Find Information About:

Drugs & Supplements

Get information and reviews on prescription drugs, over-the-counter medications, vitamins, and supplements. Search by name or medical condition.

Pill Identifier

Pill Identifier

Having trouble identifying your pills?

Enter the shape, color, or imprint of your prescription or OTC drug. Our pill identification tool will display pictures that you can compare to your pill.

Get Started

My Medicine

Save your medicine, check interactions, sign up for FDA alerts, create family profiles and more.

Get Started

WebMD Health Experts and Community

Talk to health experts and other people like you in WebMD's Communities. It's a safe forum where you can create or participate in support groups and discussions about health topics that interest you.

  • Second Opinion

    Second Opinion

    Read expert perspectives on popular health topics.

  • Community


    Connect with people like you, and get expert guidance on living a healthy life.

Got a health question? Get answers provided by leading organizations, doctors, and experts.

Get Answers

Sign up to receive WebMD's award-winning content delivered to your inbox.

Sign Up

Children's Vaccines Health Center

Font Size

Whooping Cough Increasing Among Teens

Most Parents Don't Know Vaccine Protection Wanes, Survey Shows
WebMD Health News

Oct. 21, 2004 -- Whooping cough is still alive and well contrary to what most parents think.

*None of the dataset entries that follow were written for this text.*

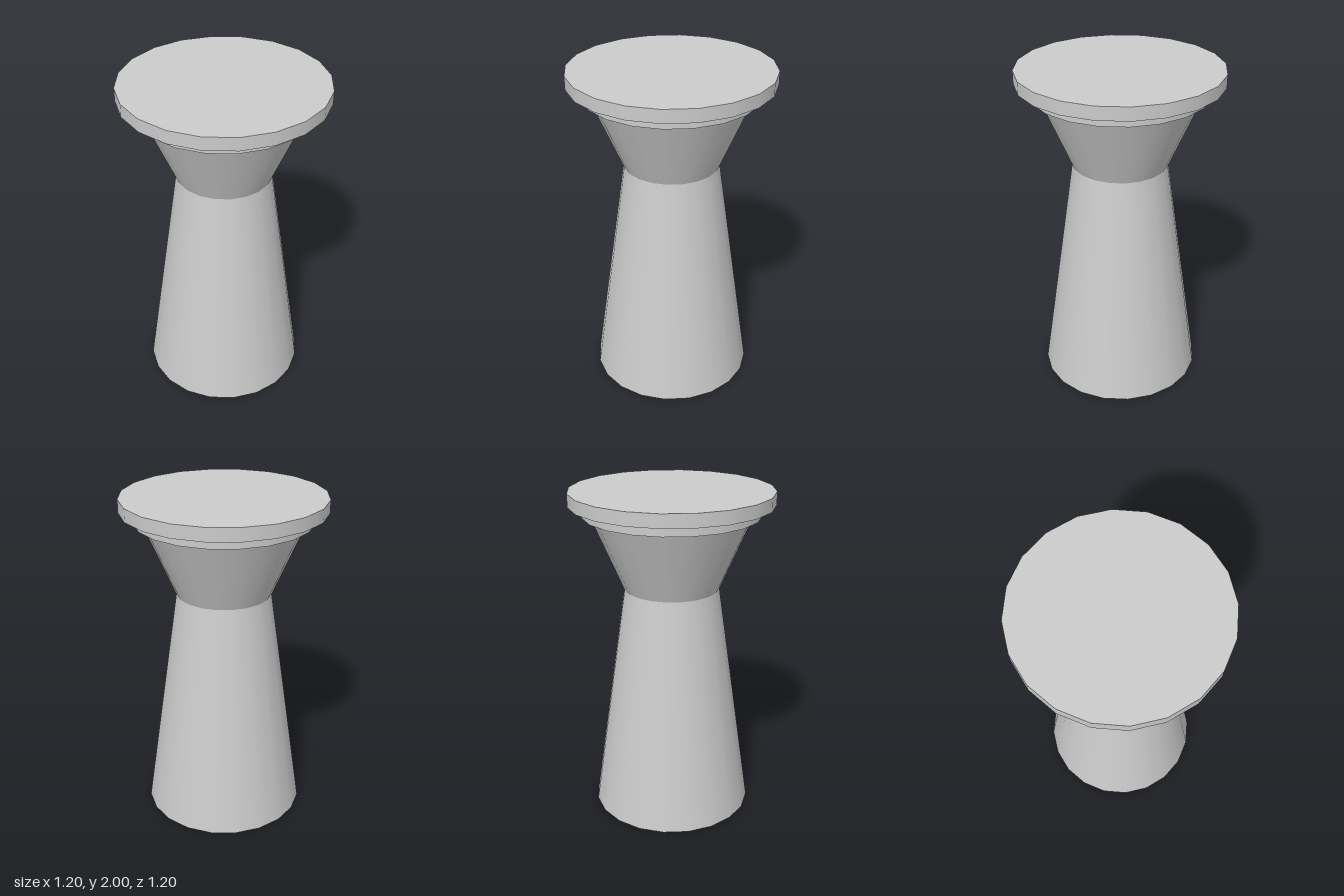
import * as THREE from 'three';

const SIDES = 20;

export function createModel() {
  const group = new THREE.Group();
  const material = new THREE.MeshStandardMaterial({ color: 0xcccccc });

  // A closed, smooth-sided round section between two heights
  function addSection(name, bottomRadius, topRadius, bottom, top) {
    const geometry = new THREE.CylinderGeometry(topRadius, bottomRadius, top - bottom, SIDES);
    const mesh = new THREE.Mesh(geometry, material);
    mesh.name = name;
    mesh.position.y = (bottom + top) / 2;
    group.add(mesh);
  }

  // Tapered pedestal with a flared neck
  addSection('pedestal', 0.49, 0.285, 0, 1.415);
  addSection('flaredNeck', 0.285, 0.473, 1.415, 1.858);

  // Stepped round top
  addSection('lowerRim', 0.522, 0.522, 1.858, 1.922);
  addSection('topDisc', 0.6, 0.6, 1.922, 2);

  return group;
}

Betty May Graham first thought her 14-year-old son, Zach, had a bad cold or the flu when his coughing began two autumns ago. Within a few weeks, though, the coughing fits became so violent that he would frequently vomit after having one.

"One morning he was coughing so hard he was having trouble breathing. That is when I got really scared," she tells WebMD.

When a pulmonary specialist diagnosed whooping cough, known medically as pertussis, Graham says she was shocked.

"He had had all of his shots as a baby, and I just assumed that he was protected," she says.

Whooping Cough Outbreaks Increasing

Graham is not alone. A newly published survey shows that fewer than one in five parents of teens questioned considered whooping cough an illness of concern, despite the fact that outbreaks in middle and high schools have increased in recent years.

"Parents tend to think that if their kids have been vaccinated they don't have to worry, and while that is true for younger children, it isn't true for teens and young adults," adolescent medicine specialist Amy Middleman, MD, of Baylor College of Medicine in Houston, tells WebMD.

The current pertussis immunization schedule calls for five doses of vaccine to be given by age 6, and protection typically lasts between five and 10 years after the last dose of vaccine is given. The decreased immune protection as the vaccine wears off leaves many teens unprotected against the illness.

In the survey, conducted by the Society for Adolescent Medicine, just 15% of parents questioned could accurately identify the duration of protection for whooping cough.

Despite increasing vaccination of infants and young children, the diagnosis of whooping cough has nearly tripled over the last two decades. This is partly due to better ways of identifying the disease, but it is also due to a real increase among adolescents and young adults, experts say. Almost 40% of whooping cough cases reported in 2003 occurred in children between the ages of 10 and 19, according to figures from the U.S. Centers for Disease Control and Prevention. In 2003 there were 11,000 cases of whooping cough reported to the CDC, the highest reported in nearly 40 years. One thousand cases of whooping cough were reported in 1976.

Today on WebMD

Baby getting vaccinated
Is there a link? Get the facts.
syringes and graph illustration
Get a customized vaccine schedule.
baby getting a vaccine
Know the benefits and the risk
nurse holding syringe in front of girl
Should your child have it?

What To Know About The HPV Vaccine
24 Kid Illnesses Parents Should Know
Nausea and Vomiting Remedies Slideshow
Managing Immunization Schedules For Kids

Doctor administering vaccine to toddler
gloved hand holding syringe
infant receiving injection

WebMD Special Sections